If $CB$ has full column rank, then matrix $\tilde{\mathcal{L}}(A,B,C)$ has full column rank and its left pseudo-inverse is unique.

(d) Kalman Filter (with y, u and $x_0$)

Kalman filter is a widely used method for state estimation and we will not talk it in detailed here (there are loads of blogs introducing KF on the web). We point out that Kalman filter is not included in any above cases we listed, while it can deal with the system with process noises:

\[x_{k+1} = A x_k +Bu_k + \nu_k,~ y_k = Cx_k + \omega_k.\]

For this system, the $N$ steps dynamic equation is written as

\[\tilde{\mathbf{y}} = \tilde{\mathcal{L}}(A,B,C) \mathbf{u} + \mathcal{O}(CA,A) x_0 + \begin{pmatrix} C \\ CA & C \\ \vdots & & \ddots \\ CA^{N-1} & \cdots & \cdots & C \end{pmatrix} \begin{pmatrix} \nu_0 \\ \nu_1 \\\vdots \\ \nu_{N-1} \end{pmatrix}+ \tilde{\mathbf{\omega}}.\]

It is obvious that the previous estimation (estimate $x_0$ with y+u or estimate u with y+$x_0$) fail due to the existence of the process noise $\nu_k$. The Kalman filter needs all the $\mathbf{y},\mathbf{u},x_0$.

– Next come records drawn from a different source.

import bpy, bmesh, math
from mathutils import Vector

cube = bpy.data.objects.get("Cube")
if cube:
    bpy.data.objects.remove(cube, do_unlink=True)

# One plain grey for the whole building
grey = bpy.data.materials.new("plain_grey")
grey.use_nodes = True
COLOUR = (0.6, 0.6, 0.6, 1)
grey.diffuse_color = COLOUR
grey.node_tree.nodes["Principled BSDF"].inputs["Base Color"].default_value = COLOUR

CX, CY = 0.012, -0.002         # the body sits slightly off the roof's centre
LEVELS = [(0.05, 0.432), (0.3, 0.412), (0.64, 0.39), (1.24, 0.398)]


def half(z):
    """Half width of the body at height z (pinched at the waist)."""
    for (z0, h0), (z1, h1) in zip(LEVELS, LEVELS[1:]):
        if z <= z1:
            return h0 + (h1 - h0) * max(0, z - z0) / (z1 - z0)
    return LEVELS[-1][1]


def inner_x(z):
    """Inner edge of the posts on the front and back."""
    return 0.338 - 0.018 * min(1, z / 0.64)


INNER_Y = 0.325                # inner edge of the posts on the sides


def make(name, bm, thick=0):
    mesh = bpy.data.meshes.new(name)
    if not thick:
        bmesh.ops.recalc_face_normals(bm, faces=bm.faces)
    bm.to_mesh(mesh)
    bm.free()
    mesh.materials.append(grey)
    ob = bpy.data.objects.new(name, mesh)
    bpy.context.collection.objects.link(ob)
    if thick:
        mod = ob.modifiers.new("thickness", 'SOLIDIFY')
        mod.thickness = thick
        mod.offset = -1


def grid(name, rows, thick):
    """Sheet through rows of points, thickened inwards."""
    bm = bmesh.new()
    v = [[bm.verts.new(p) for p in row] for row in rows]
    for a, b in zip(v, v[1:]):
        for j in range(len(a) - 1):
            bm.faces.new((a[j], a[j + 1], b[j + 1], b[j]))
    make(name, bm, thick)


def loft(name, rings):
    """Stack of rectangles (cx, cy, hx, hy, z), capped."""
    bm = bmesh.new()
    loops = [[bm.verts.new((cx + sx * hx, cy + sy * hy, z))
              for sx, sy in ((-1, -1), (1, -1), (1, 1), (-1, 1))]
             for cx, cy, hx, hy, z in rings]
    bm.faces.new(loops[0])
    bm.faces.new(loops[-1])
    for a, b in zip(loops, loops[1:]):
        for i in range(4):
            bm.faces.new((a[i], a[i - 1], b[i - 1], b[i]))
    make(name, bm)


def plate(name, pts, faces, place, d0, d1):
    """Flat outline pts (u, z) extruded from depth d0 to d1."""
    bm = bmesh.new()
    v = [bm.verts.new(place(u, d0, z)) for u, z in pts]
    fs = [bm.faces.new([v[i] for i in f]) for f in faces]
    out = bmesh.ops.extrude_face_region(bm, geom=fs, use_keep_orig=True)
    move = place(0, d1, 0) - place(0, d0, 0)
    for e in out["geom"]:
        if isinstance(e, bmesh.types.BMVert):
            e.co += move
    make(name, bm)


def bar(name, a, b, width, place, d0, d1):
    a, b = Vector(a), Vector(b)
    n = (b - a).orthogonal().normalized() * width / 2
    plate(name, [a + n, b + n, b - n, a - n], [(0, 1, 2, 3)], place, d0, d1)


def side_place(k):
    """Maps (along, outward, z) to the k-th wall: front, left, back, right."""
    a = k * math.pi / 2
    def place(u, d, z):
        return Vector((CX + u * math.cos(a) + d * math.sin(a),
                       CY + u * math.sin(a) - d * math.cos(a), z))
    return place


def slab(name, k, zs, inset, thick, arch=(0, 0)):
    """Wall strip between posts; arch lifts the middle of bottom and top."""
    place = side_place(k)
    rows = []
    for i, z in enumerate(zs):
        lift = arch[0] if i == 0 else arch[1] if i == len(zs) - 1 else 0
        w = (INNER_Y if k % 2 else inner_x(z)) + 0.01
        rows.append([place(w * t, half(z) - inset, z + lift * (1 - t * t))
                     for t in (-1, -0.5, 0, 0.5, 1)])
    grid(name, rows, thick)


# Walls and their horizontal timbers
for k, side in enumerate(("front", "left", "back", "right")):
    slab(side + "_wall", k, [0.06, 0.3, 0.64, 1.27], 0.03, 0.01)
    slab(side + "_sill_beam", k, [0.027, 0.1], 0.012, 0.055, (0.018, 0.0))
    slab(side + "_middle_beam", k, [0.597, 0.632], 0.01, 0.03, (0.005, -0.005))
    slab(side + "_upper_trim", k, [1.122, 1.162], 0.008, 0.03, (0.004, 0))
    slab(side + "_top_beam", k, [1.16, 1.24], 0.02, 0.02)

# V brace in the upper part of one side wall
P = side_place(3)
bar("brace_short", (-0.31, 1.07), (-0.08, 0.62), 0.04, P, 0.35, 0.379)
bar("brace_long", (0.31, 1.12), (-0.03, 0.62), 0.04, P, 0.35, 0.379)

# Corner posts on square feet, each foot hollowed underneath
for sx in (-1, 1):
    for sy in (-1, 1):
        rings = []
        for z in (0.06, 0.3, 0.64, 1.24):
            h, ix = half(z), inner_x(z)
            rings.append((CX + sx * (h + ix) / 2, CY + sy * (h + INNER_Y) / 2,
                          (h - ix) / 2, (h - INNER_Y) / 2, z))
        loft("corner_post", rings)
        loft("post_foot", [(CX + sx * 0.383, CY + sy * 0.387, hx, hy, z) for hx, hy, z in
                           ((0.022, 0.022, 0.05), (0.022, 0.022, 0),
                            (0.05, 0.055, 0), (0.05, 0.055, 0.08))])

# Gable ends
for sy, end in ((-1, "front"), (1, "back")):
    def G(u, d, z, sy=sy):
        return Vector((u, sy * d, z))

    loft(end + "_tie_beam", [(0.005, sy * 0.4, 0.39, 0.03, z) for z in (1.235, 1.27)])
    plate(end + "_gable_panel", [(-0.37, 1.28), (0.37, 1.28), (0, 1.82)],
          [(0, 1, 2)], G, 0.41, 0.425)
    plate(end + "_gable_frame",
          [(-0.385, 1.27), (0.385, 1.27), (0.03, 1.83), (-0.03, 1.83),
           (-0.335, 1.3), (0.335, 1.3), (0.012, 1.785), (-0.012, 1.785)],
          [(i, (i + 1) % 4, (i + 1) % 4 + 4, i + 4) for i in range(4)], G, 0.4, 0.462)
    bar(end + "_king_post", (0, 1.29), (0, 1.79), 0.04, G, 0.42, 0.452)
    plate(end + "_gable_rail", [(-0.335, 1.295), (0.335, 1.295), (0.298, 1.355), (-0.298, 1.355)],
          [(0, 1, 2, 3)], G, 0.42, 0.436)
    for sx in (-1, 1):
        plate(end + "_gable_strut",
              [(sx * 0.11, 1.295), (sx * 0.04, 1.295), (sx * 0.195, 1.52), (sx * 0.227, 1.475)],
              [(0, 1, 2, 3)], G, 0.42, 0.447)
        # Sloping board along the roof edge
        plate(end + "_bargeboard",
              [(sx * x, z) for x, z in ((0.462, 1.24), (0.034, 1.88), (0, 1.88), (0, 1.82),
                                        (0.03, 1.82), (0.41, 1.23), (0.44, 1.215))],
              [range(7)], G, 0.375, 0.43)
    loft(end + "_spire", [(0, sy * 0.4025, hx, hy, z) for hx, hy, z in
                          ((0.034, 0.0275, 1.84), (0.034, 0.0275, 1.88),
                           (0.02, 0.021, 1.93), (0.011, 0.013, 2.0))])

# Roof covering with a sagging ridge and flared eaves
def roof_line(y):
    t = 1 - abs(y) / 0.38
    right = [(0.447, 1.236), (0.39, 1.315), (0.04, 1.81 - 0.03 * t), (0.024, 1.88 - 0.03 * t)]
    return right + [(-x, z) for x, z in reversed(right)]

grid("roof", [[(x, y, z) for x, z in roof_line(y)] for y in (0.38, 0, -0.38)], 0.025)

Hope this blog helps you build a more comprehensive and clearer understanding of the state estimation with output $y_k$. Contact me without hesitation if you find any mistakes in the blog.